There are some books which I know, as soon as I heard of them, I MUST Have. And a few where I think, "I MUST interview the author of that book." Such is the case here.
I have long been a fan of rubber duckies. Or as I put it, being the silly punster I am, I am into things fowl. I wrote here about this odd obsession and when I moved from Maryland to Texas and stayed at the homes of people I knew online but had not yet met in person I had them take photos with some of ducks.
So you can see two things from this: 1) I need mental help and 2) this book, about the biggest news event about rubber duckies since their invention, was a must-read for me. (Before you get too concerned about #1, I gave away many of my ducks because I was concerned for my sanity plus I didn't want my duck-loving to define me).

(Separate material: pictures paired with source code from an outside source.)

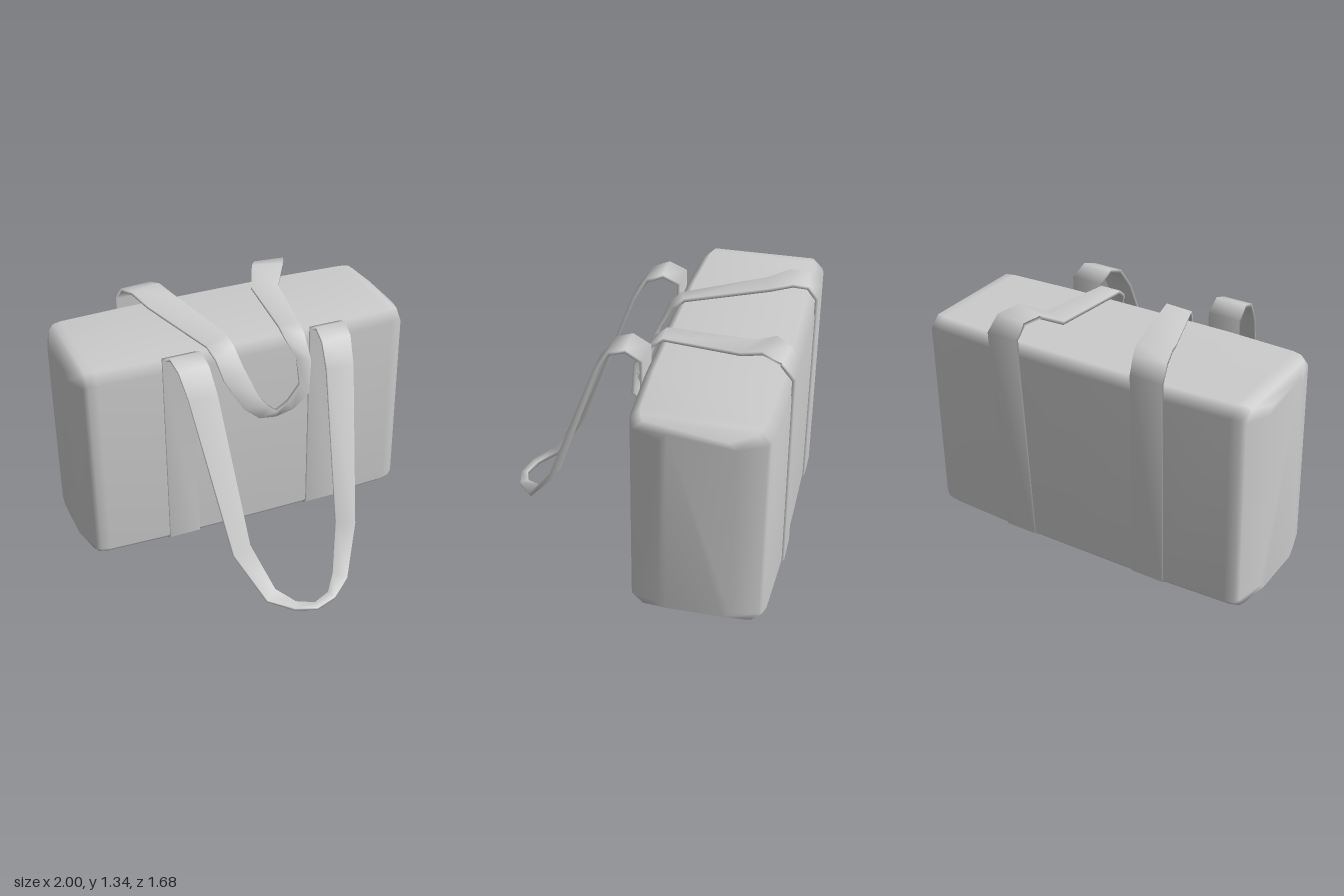
import * as THREE from 'three';

const material = new THREE.MeshStandardMaterial({ color: 0xcccccc });

// Skin a list of equal-length rings (counter-clockwise about the path) and cap both ends
function loft(rings, name) {
  const n = rings[0].length, last = (rings.length - 1) * n, index = [];
  for (let i = 0; i < rings.length - 1; i++) {
    for (let j = 0; j < n; j++) {
      const a = i * n + j, b = i * n + (j + 1) % n;
      index.push(a, b, a + n, b, b + n, a + n);
    }
  }
  for (let j = 1; j < n - 1; j++) {
    index.push(0, j + 1, j, last, last + j, last + j + 1);
  }
  const geometry = new THREE.BufferGeometry().setFromPoints(rings.flat());
  geometry.setIndex(index);
  geometry.computeVertexNormals();
  const mesh = new THREE.Mesh(geometry, material);
  mesh.name = name;
  return mesh;
}

// Flat strap; each row is centre x, y, z and the half-width vector to its outer edge
function strap(rows, name, thickness = 0.02) {
  const centres = rows.map(r => new THREE.Vector3(r[0], r[1], r[2]));
  const rings = rows.map((r, i) => {
    const c = centres[i], w = new THREE.Vector3(r[3], r[4], r[5]), t = new THREE.Vector3();
    if (i > 0) t.add(c.clone().sub(centres[i - 1]).normalize());
    if (i < rows.length - 1) t.add(centres[i + 1].clone().sub(c).normalize());
    const up = t.cross(w).setLength(thickness / 2);
    return [[1, 1], [-1, 1], [-1, -1], [1, -1]].map(([a, b]) =>
      c.clone().addScaledVector(w, a).addScaledVector(up, b));
  });
  return loft(rings, name);
}

// Chamfered rectangle across the bag at a given x
function bagSection(x, hy, hz, c) {
  return [
    [hy, hz - c], [hy - c, hz], [c - hy, hz], [-hy, hz - c],
    [-hy, c - hz], [c - hy, -hz], [hy - c, -hz], [hy, c - hz],
  ].map(([y, z]) => new THREE.Vector3(x, 0.6 + y, z - 0.4425));
}

export function createModel() {
  const model = new THREE.Group();
  model.name = 'duffelBag';

  // Bag body, bulging slightly and tapering at both ends
  const half = [
    [0.5, 0.6, 0.382, 0.055], [0.88, 0.6, 0.365, 0.055], [0.93, 0.6, 0.35, 0.055],
    [0.955, 0.582, 0.335, 0.055], [1, 0.55, 0.19, 0.04],
  ];
  const sections = [
    ...half.map(([x, ...s]) => [-x, ...s]).reverse(),
    [0, 0.6, 0.384, 0.055],
    ...half,
  ];
  model.add(loft(sections.map(s => bagSection(...s)), 'bagBody'));

  // Front strap: up the front face, then hanging forward in a loop
  const frontHalf = [
    [0.435, 0.025, -0.09, 0.09, 0, 0],
    [0.435, 0.06, -0.046, 0.09, 0, 0],
    [0.435, 1.24, -0.05, 0.09, 0, 0],
    [0.425, 1.285, 0.04, 0.088, 0, 0],
    [0.415, 1.25, 0.13, 0.085, 0, 0],
    [0.4, 1.125, 0.215, 0.08, 0, 0],
    [0.315, 0.3, 0.52, 0.053, -0.01, 0.015],
    [0.21, 0.07, 0.68, 0.033, -0.012, 0.024],
    [0.11, 0.04, 0.78, 0.012, -0.005, 0.021],
  ];
  model.add(strap([
    ...frontHalf,
    [0, 0.028, 0.815, 0, -0.004, 0.02],
    ...frontHalf.map(([x, y, z, a, b, c]) => [-x, y, z, -a, b, c]).reverse(),
  ], 'frontStrap'));

  // Back strap: up the back face, over the top and drooping down the front
  model.add(strap([
    [-0.435, 0.03, -0.79, -0.09, 0, 0],
    [-0.435, 0.06, -0.83, -0.09, 0, 0],
    [-0.435, 1.24, -0.83, -0.09, 0, 0],
    [-0.42, 1.315, -0.77, -0.09, 0, 0.01],
    [-0.39, 1.335, -0.68, -0.09, 0, 0.02],
    [-0.345, 1.305, -0.56, -0.085, -0.01, 0.02],
    [-0.19, 1.25, -0.11, -0.065, -0.015, 0.02],
    [-0.168, 1.2, -0.05, -0.06, -0.02, 0.02],
    [-0.14, 1.09, 0.01, -0.06, -0.025, 0.01],
    [-0.06, 0.92, 0.06, -0.045, -0.03, 0],
    [0.02, 0.835, 0.05, -0.025, -0.035, -0.005],
    [0.1, 0.8, 0.04, 0, -0.02, -0.005],
    [0.185, 0.835, 0.045, 0.02, -0.03, -0.005],
    [0.265, 0.93, 0.055, 0.028, -0.035, 0],
    [0.275, 1.1, 0.02, 0.038, -0.01, 0.02],
    [0.25, 1.21, -0.05, 0.058, 0, 0.005],
    [0.242, 1.255, -0.11, 0.06, 0, 0],
    [0.295, 1.265, -0.56, 0.075, 0, 0.025],
    [0.365, 1.335, -0.68, 0.088, 0, 0.025],
    [0.415, 1.315, -0.77, 0.09, 0, 0.01],
    [0.43, 1.24, -0.83, 0.09, 0, 0],
    [0.385, 0.06, -0.83, 0.09, 0, 0],
    [0.385, 0.03, -0.79, 0.09, 0, 0],
  ], 'backStrap'));

  return model;
}
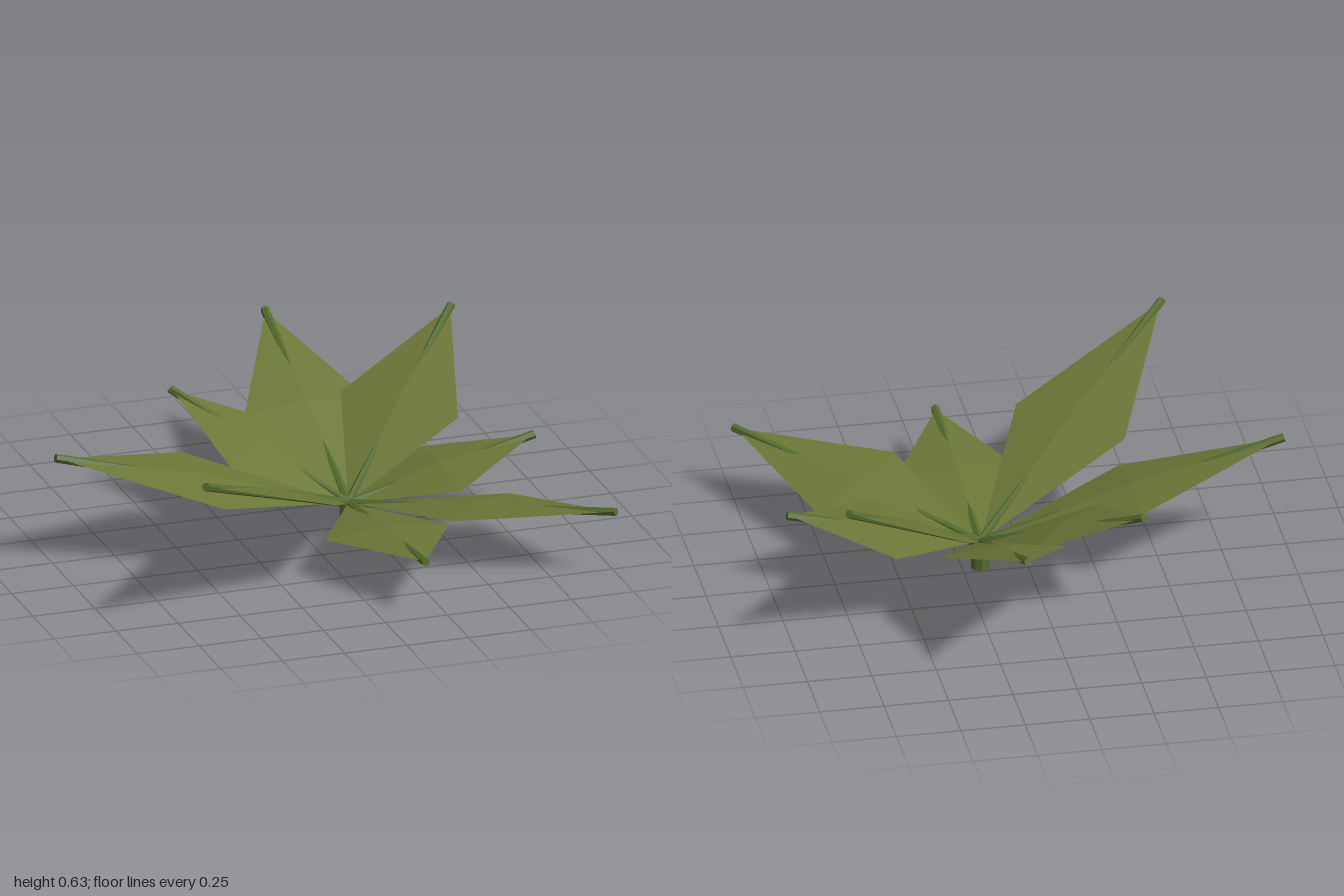
import * as THREE from 'three';

const HUB = new THREE.Vector3(0.18, 0.11, 0.035);

// Tip of every leaf, and how far its blade rolls about the midrib
const LEAVES = [
  { name: 'backLeaf', tip: [0.18, 0.535, -0.94], roll: 0 },
  { name: 'backLeftLeaf', tip: [0.8, 0.61, -0.575], roll: -0.01 },
  { name: 'leftLeaf', tip: [0.92, 0.295, 0.035], roll: 0 },
  { name: 'frontLeftLeaf', tip: [0.98, 0.265, 0.825], roll: 0.03 },
  { name: 'frontLeaf', tip: [0.18, 0.205, 0.94], roll: 0 },
  { name: 'frontRightLeaf', tip: [-0.685, 0.605, 0.9], roll: 0 },
  { name: 'rightLeaf', tip: [-0.99, 0.44, 0.035], roll: 0.025 },
  { name: 'backRightLeaf', tip: [-0.345, 0.44, -0.5], roll: 0 },
];

const leafMaterial = new THREE.MeshStandardMaterial({
  color: 0x6b7637, flatShading: true, side: THREE.DoubleSide,
});
const stemMaterial = new THREE.MeshStandardMaterial({ color: 0x556b2f, flatShading: true });

// Kite-shaped blade whose middle is lifted off the straight midrib
function bladeGeometry(tip, roll) {
  const along = tip.clone().sub(HUB);
  const across = new THREE.Vector3(-along.z, 0, along.x).setLength(0.25);
  const middle = HUB.clone().lerp(tip, 0.5);
  const sideA = middle.clone().add(across);
  const sideB = middle.clone().sub(across);
  sideA.y += roll;
  sideB.y -= roll;
  middle.y += 0.03;
  const geometry = new THREE.BufferGeometry().setFromPoints([HUB, sideA, tip, sideB, middle]);
  geometry.setIndex([0, 1, 4, 1, 2, 4, 2, 3, 4, 3, 0, 4].reverse());
  const flat = geometry.toNonIndexed();
  flat.computeVertexNormals();
  return flat;
}

// Thin straight rod between two points
function rod(from, to, radius, sides, name) {
  const along = to.clone().sub(from);
  const mesh = new THREE.Mesh(
    new THREE.CylinderGeometry(radius, radius, along.length(), sides), stemMaterial);
  mesh.position.copy(from).lerp(to, 0.5);
  mesh.quaternion.setFromUnitVectors(new THREE.Vector3(0, 1, 0), along.normalize());
  mesh.name = name;
  return mesh;
}

export function createModel() {
  const model = new THREE.Group();
  model.name = 'leafRosette';

  // Short stem under the leaves
  model.add(rod(new THREE.Vector3(HUB.x, 0, HUB.z), HUB, 0.036, 8, 'stem'));

  // Leaves, each a folded blade on a midrib
  for (const { name, tip, roll } of LEAVES) {
    const end = new THREE.Vector3(...tip);
    const leaf = new THREE.Group();
    leaf.name = name;
    const blade = new THREE.Mesh(bladeGeometry(end, roll), leafMaterial);
    blade.name = 'blade';
    const ribEnd = end.clone().add(end.clone().sub(HUB).setLength(0.01));
    leaf.add(blade, rod(HUB, ribEnd, 0.017, 6, 'midrib'));
    model.add(leaf);
  }
  return model;
}
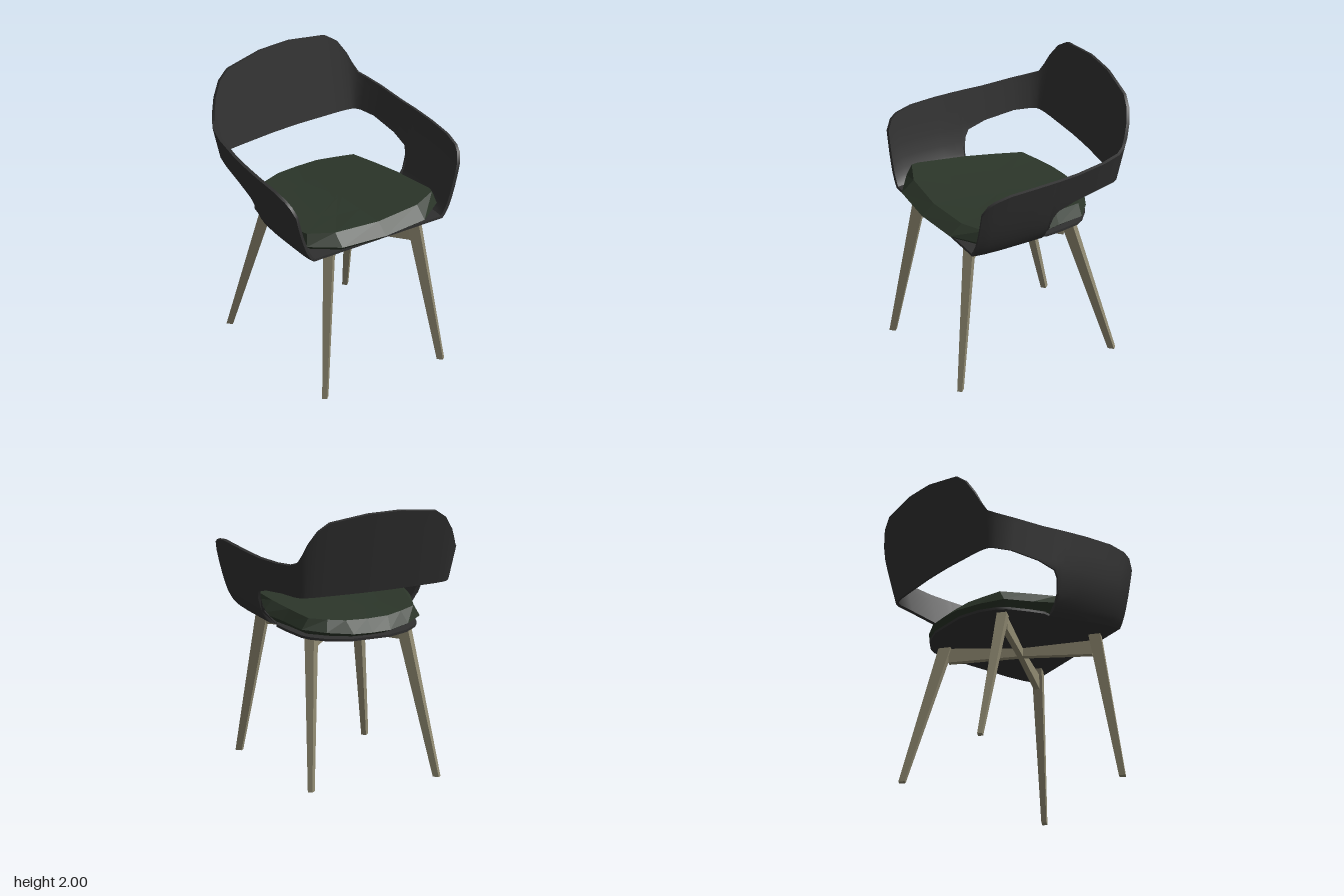
import * as THREE from 'three';
import { toCreasedNormals } from 'three/addons/utils/BufferGeometryUtils.js';

const shellMat = new THREE.MeshStandardMaterial({ color: 0x303030 });
const cushionMat = new THREE.MeshStandardMaterial({ color: 0x2b3529, flatShading: true });
const woodMat = new THREE.MeshStandardMaterial({ color: 0x8f8971, flatShading: true });

const build = (pts, index) => {
  const g = new THREE.BufferGeometry();
  g.setAttribute('position', new THREE.Float32BufferAttribute(pts.flat(), 3));
  g.setIndex(index);
  return g;
};

function addMesh(parent, geometry, material, name) {
  const mesh = new THREE.Mesh(geometry, material);
  mesh.name = name;
  parent.add(mesh);
  return mesh;
}

// Closed solid from rings of equal point count, ends closed with fans
function loft(rings) {
  const n = rings[0].length, pts = rings.flat(), idx = [];
  for (let r = 0; r < rings.length - 1; r++) {
    for (let i = 0; i < n; i++) {
      const a = r * n + i, b = r * n + (i + 1) % n;
      idx.push(a, b, b + n, a, b + n, a + n);
    }
  }
  [0, rings.length - 1].forEach((r, end) => {
    const c = pts.length;
    pts.push([0, 1, 2].map(k => rings[r].reduce((s, p) => s + p[k], 0) / n));
    for (let i = 0; i < n; i++) {
      const a = r * n + i, b = r * n + (i + 1) % n;
      if (end) idx.push(a, b, c); else idx.push(b, a, c);
    }
  });
  // Turn the faces outward if the rings ran the other way
  let volume = 0;
  const v = i => new THREE.Vector3(...pts[i]);
  for (let i = 0; i < idx.length; i += 3) volume += v(idx[i]).dot(v(idx[i + 1]).cross(v(idx[i + 2])));
  if (volume < 0) idx.reverse();
  return build(pts, idx);
}

// Sheet of columns of points, thickened against its normals
function thickSheet(cols, thickness) {
  const R = cols[0].length, C = cols.length, outer = cols.flat(), idx = [];
  for (let c = 0; c < C - 1; c++) {
    for (let r = 0; r < R - 1; r++) {
      const a = c * R + r, b = a + R;
      idx.push(a, b, b + 1, a, b + 1, a + 1);
    }
  }
  const sheet = build(outer, idx);
  sheet.computeVertexNormals();
  const nor = sheet.attributes.normal, N = outer.length;
  const inner = outer.map((p, i) => [
    p[0] - nor.getX(i) * thickness, p[1] - nor.getY(i) * thickness, p[2] - nor.getZ(i) * thickness]);
  const all = [...idx, ...idx.map(i => i + N).reverse()];
  const rim = (a, b) => all.push(a, a + N, b + N, a, b + N, b);
  for (let c = 0; c < C - 1; c++) {
    rim(c * R, (c + 1) * R);
    rim((c + 2) * R - 1, (c + 1) * R - 1);
  }
  for (let r = 0; r < R - 1; r++) {
    rim(r + 1, r);
    rim((C - 1) * R + r, (C - 1) * R + r + 1);
  }
  return toCreasedNormals(build([...outer, ...inner], all), 0.6);
}

const floorY = z => 1.055 + 0.055 * z;

// Outward offset of the shell wall at a given height
const WALL = [[1.03, -0.3], [1.05, -0.26], [1.075, -0.19], [1.11, -0.155], [1.17, -0.12], [1.25, -0.09], [1.35, -0.06], [2, 0.09]];
function flare(y) {
  let i = 0;
  while (i < WALL.length - 2 && y > WALL[i + 1][0]) i++;
  const [[y0, d0], [y1, d1]] = [WALL[i], WALL[i + 1]];
  return d0 + (d1 - d0) * (y - y0) / (y1 - y0);
}

// Wall stations from arm front to back centre: x, z, top y, bottom y (none = seat floor)
const STATIONS = [
  [0.71, 0.61, 1.48], [0.719, 0.57, 1.55], [0.724, 0.52, 1.58], [0.726, 0.4, 1.605],
  [0.725, 0.2, 1.61], [0.718, 0.05, 1.61], [0.717, 0.04, 1.61, 1.17], [0.716, 0.02, 1.61, 1.28],
  [0.713, -0.02, 1.61, 1.33], [0.7, -0.15, 1.61, 1.37], [0.67, -0.37, 1.625, 1.4],
  [0.635, -0.5, 1.64, 1.4], [0.6, -0.553, 1.66, 1.4], [0.57, -0.576, 1.72, 1.4],
  [0.54, -0.588, 1.8, 1.4], [0.48, -0.6, 1.9, 1.4], [0.4, -0.607, 1.96, 1.4],
  [0.12, -0.624, 2, 1.4], [0, -0.625, 2, 1.4]];
const ROWS = [0, 0.03, 0.07, 0.13, 0.22, 0.36, 0.55, 0.78, 1];

function wallColumns() {
  const half = STATIONS.map(([x, z, top, bottom = floorY(z)], i) => {
    const prev = STATIONS[Math.max(i - 1, 0)], next = STATIONS[i + 1];
    let n = new THREE.Vector2(1, 0);
    if (!next) n.set(0, -1);
    else if (z < 0) n.set(prev[1] - next[1], next[0] - prev[0]).normalize();
    return ROWS.map(t => {
      const y = bottom + (top - bottom) * t, d = flare(y);
      return [x + n.x * d, y, z + n.y * d];
    });
  });
  const mirrored = half.slice(0, -1).reverse().map(col => col.map(([x, y, z]) => [-x, y, z]));
  return [...half, ...mirrored];
}

// Seat pan joining the two side walls and tapering to the rear
function panColumns() {
  const edge = STATIONS.slice(0, 6).map(([x, z]) => [x + flare(floorY(z)), z]);
  edge.push([0.5, 0], [0.48, -0.12], [0.44, -0.28], [0.4, -0.34], [0.3, -0.42], [0.15, -0.475]);
  return edge.map(([w, z]) => [-1, -0.5, 0, 0.5, 1].map(s => [w * s, floorY(z), z]));
}

function cushionGeometry() {
  const mid = [[0, 0.71], [0.34, 0.68], [0.54, 0.53], [0.555, 0.45], [0.565, 0.1], [0.5, -0.1],
    [0.45, -0.31], [0.31, -0.42], [0.14, -0.5], [0, -0.51]];
  const top = [[0, 0.615], [0.34, 0.585], [0.52, 0.5], [0.53, 0.45], [0.49, 0.1], [0.45, -0.1],
    [0.4, -0.31], [0.28, -0.365], [0.16, -0.41], [0, -0.42]];
  const full = half => [...half, ...half.slice(1, -1).reverse().map(([x, z]) => [-x, z])];
  const ring = (half, s, h) => full(half).map(([x, z]) => {
    const X = x * s, Z = 0.1 + (z - 0.1) * s;
    return [X, h(X, Z), Z];
  });
  const topY = (x, z) => 1.195 + 0.075 * z + 0.08 * x * x;
  return loft([
    ring(mid, 0.86, (x, z) => floorY(z) + 0.015),
    ring(mid, 1, (x, z) => 1.12 + 0.07 * z + 0.04 * x * x),
    ring(top, 1, topY), ring(top, 0.55, topY), ring(top, 0.1, topY)]);
}

export function createModel() {
  const chair = new THREE.Group();
  chair.name = 'armchair';

  addMesh(chair, thickSheet(wallColumns(), 0.022), shellMat, 'armsAndBackrest');
  addMesh(chair, thickSheet(panColumns(), 0.018), shellMat, 'seatPan');
  addMesh(chair, cushionGeometry(), cushionMat, 'seatCushion');

  const k = Math.SQRT1_2;
  for (const sx of [1, -1]) {
    for (const front of [true, false]) {
      const sz = front ? 1 : -1, side = sx > 0 ? 'Left' : 'Right', end = front ? 'front' : 'rear';

      // Tapered leg with its section turned to the diagonal
      const section = (x, y, z, radial, width) => [[1, 1], [1, -1], [-1, -1], [-1, 1]].map(([a, b]) => {
        const r = a * radial / 2, w = b * width / 2;
        return [sx * (x + (r + w) * k), y, z + sz * (r - w) * k];
      });
      const leg = front
        ? [section(0.478, 0, 0.67, 0.045, 0.035), section(0.35, 1.09, 0.525, 0.085, 0.07)]
        : [section(0.478, 0, -0.53, 0.045, 0.035), section(0.35, 1.045, -0.25, 0.085, 0.07)];
      addMesh(chair, loft(leg), woodMat, `${end}${side}Leg`);

      // Half of a diagonal rail, deeper towards the leg
      const railEnd = (x, z, low, high) => [[1, low], [-1, low], [-1, high], [1, high]].map(([b, y]) =>
        [sx * (x + b * 0.02 * k), y, z - sz * b * 0.02 * k]);
      const rail = [railEnd(0, 0.14, 0.95, 1.01), railEnd(0.34, 0.14 + sz * 0.37, 0.935, 1.04)];
      addMesh(chair, loft(rail), woodMat, `${end}${side}Rail`);
    }
  }
  return chair;
}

Reading this book I learned a lot—some of which I touch on in the interview—and it was clear the author had also learned a great deal more than he had probably expected.
I was delighted to learn that the more famous book about rubber ducks—Eric Carle's Ten Little Rubber Ducks—is about the same instance, in which 28,800 bath toys were lost at sea.
I mentioned this to my older niece, who is nine and was wondering why I had both a big book about rubber ducks and a rubber duck I'd bought at a bookstore, a duck with a label, "Reader Duck" (to serve as a consultant for the interview). I explained to her what the big book was about and also about Carle's book and she summed up thusly: "So it's a shorter version?" Yes, major understatement.
That said, this book is fascinating and takes the reader places he or she is not expecting—I did not anticipate learning as much as I did about not just the origin (creation story) of rubber ducks but also about ocean currents, battles over how best to clean trash that travels the sea and that lands on shores, and related topics.
I suggest you check out this book. You don't even have to be interested in rubber duckies to find this interesting.
The author is a journalist whose work has been published in Harper's Magazine, The New York Times Magazine, Outside and the Best Creative Nonfiction. His first child was born while he was working on this book.
Here are two excerpts to give you an idea of what is in the book:
"Let's draw a bath. Let's set a rubber duck afloat. Look at it wobbling there. What misanthrope, what damp, drizzly November of a sourpuss, upon beholding a rubber duck afloat, does not feel a Crayola ray of sunshine brightening his gloomy heart? Graphically, the rubber duck's closest relative is not a bird or a toy but the yellow happy face of Wal-Mart commercials. A rubber duck is in effect a happy face with a body and lips—which is what the beak of the rubber duck has become: great, lip-sticky, bee-stung lips. Both the happy face and the rubber duck reduce facial expressions to a kind of pictogram. They are both emoticons. And they are, of course, the same color- the yellow of an egg yolk or the eye of a daisy, a shade darker than a yellow raincoat, a shade lighter than a taxicab."